— WHAT YOU NEED TO DO —
Reproduce the entries word for word but drop every picture.

— PROVIDED INFORMATION —
▼

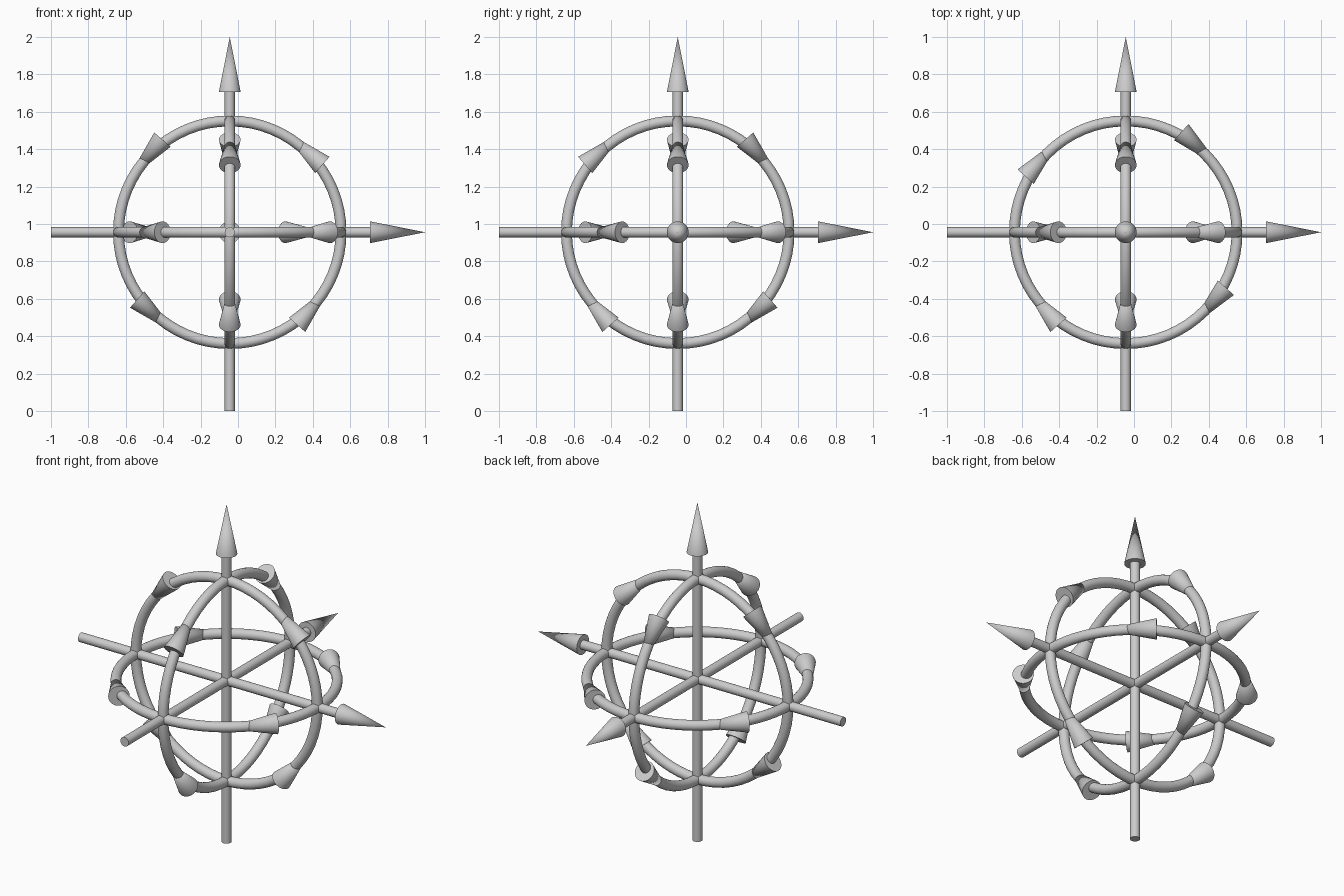
import bpy
from math import radians, sin, cos
from mathutils import Vector

if "Cube" in bpy.data.objects:
    bpy.data.objects.remove(bpy.data.objects["Cube"])

C = Vector((-0.044, -0.044, 0.956))      # common centre of axes and rings
X, Y, Z = Vector((1, 0, 0)), Vector((0, 1, 0)), Vector((0, 0, 1))
RING_R, TUBE_R = 0.595, 0.029
ROD_R, HEAD_R, HEAD_L = 0.027, 0.058, 0.293


def finish(name):
    bpy.context.object.name = name
    bpy.ops.object.shade_smooth_by_angle(angle=radians(40))


def cone(name, base, direction):
    d = direction.normalized()
    bpy.ops.mesh.primitive_cone_add(
        vertices=32, radius1=HEAD_R, radius2=0, depth=HEAD_L,
        location=base + d * HEAD_L / 2, rotation=d.to_track_quat('Z', 'Y').to_euler())
    finish(name)


def rod(name, start, end):
    d = end - start
    bpy.ops.mesh.primitive_cylinder_add(
        vertices=32, radius=ROD_R, depth=d.length,
        location=(start + end) / 2, rotation=d.to_track_quat('Z', 'Y').to_euler())
    finish(name)


# Three straight axes with arrowheads
for label, d in (("x", X), ("y", Y), ("z", Z)):
    start = C - d * 0.956
    tip = C + d * 1.044
    rod(label + "_axis_rod", start, tip - d * (HEAD_L - 0.01))
    cone(label + "_axis_head", tip - d * HEAD_L, d)

# Three rings, each with four arrowheads: plane axes, turning sense, base angles
rings = (
    ("front_ring", X, Z, 1, (36, 126, 216, 306)),
    ("side_ring", Y, Z, -1, (54, 144, 234, 324)),
    ("level_ring", X, Y, -1, (61, 151, 234, 331)),
)
for name, u, v, sense, angles in rings:
    normal = u.cross(v)
    bpy.ops.mesh.primitive_torus_add(
        major_radius=RING_R, minor_radius=TUBE_R, major_segments=64, minor_segments=20,
        location=C, rotation=normal.to_track_quat('Z', 'Y').to_euler())
    finish(name)
    for i, a in enumerate(angles):
        base_a = radians(a)
        axis_a = radians(a + sense * 13)
        base = C + (u * cos(base_a) + v * sin(base_a)) * 0.612
        cone(f"{name}_head_{i + 1}", base, (v * cos(axis_a) - u * sin(axis_a)) * sense)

▲

— OUTPUT OF THE EXERCISE —
import bpy
from math import radians, sin, cos
from mathutils import Vector

if "Cube" in bpy.data.objects:
    bpy.data.objects.remove(bpy.data.objects["Cube"])

C = Vector((-0.044, -0.044, 0.956))      # common centre of axes and rings
X, Y, Z = Vector((1, 0, 0)), Vector((0, 1, 0)), Vector((0, 0, 1))
RING_R, TUBE_R = 0.595, 0.029
ROD_R, HEAD_R, HEAD_L = 0.027, 0.058, 0.293


def finish(name):
    bpy.context.object.name = name
    bpy.ops.object.shade_smooth_by_angle(angle=radians(40))


def cone(name, base, direction):
    d = direction.normalized()
    bpy.ops.mesh.primitive_cone_add(
        vertices=32, radius1=HEAD_R, radius2=0, depth=HEAD_L,
        location=base + d * HEAD_L / 2, rotation=d.to_track_quat('Z', 'Y').to_euler())
    finish(name)


def rod(name, start, end):
    d = end - start
    bpy.ops.mesh.primitive_cylinder_add(
        vertices=32, radius=ROD_R, depth=d.length,
        location=(start + end) / 2, rotation=d.to_track_quat('Z', 'Y').to_euler())
    finish(name)


# Three straight axes with arrowheads
for label, d in (("x", X), ("y", Y), ("z", Z)):
    start = C - d * 0.956
    tip = C + d * 1.044
    rod(label + "_axis_rod", start, tip - d * (HEAD_L - 0.01))
    cone(label + "_axis_head", tip - d * HEAD_L, d)

# Three rings, each with four arrowheads: plane axes, turning sense, base angles
rings = (
    ("front_ring", X, Z, 1, (36, 126, 216, 306)),
    ("side_ring", Y, Z, -1, (54, 144, 234, 324)),
    ("level_ring", X, Y, -1, (61, 151, 234, 331)),
)
for name, u, v, sense, angles in rings:
    normal = u.cross(v)
    bpy.ops.mesh.primitive_torus_add(
        major_radius=RING_R, minor_radius=TUBE_R, major_segments=64, minor_segments=20,
        location=C, rotation=normal.to_track_quat('Z', 'Y').to_euler())
    finish(name)
    for i, a in enumerate(angles):
        base_a = radians(a)
        axis_a = radians(a + sense * 13)
        base = C + (u * cos(base_a) + v * sin(base_a)) * 0.612
        cone(f"{name}_head_{i + 1}", base, (v * cos(axis_a) - u * sin(axis_a)) * sense)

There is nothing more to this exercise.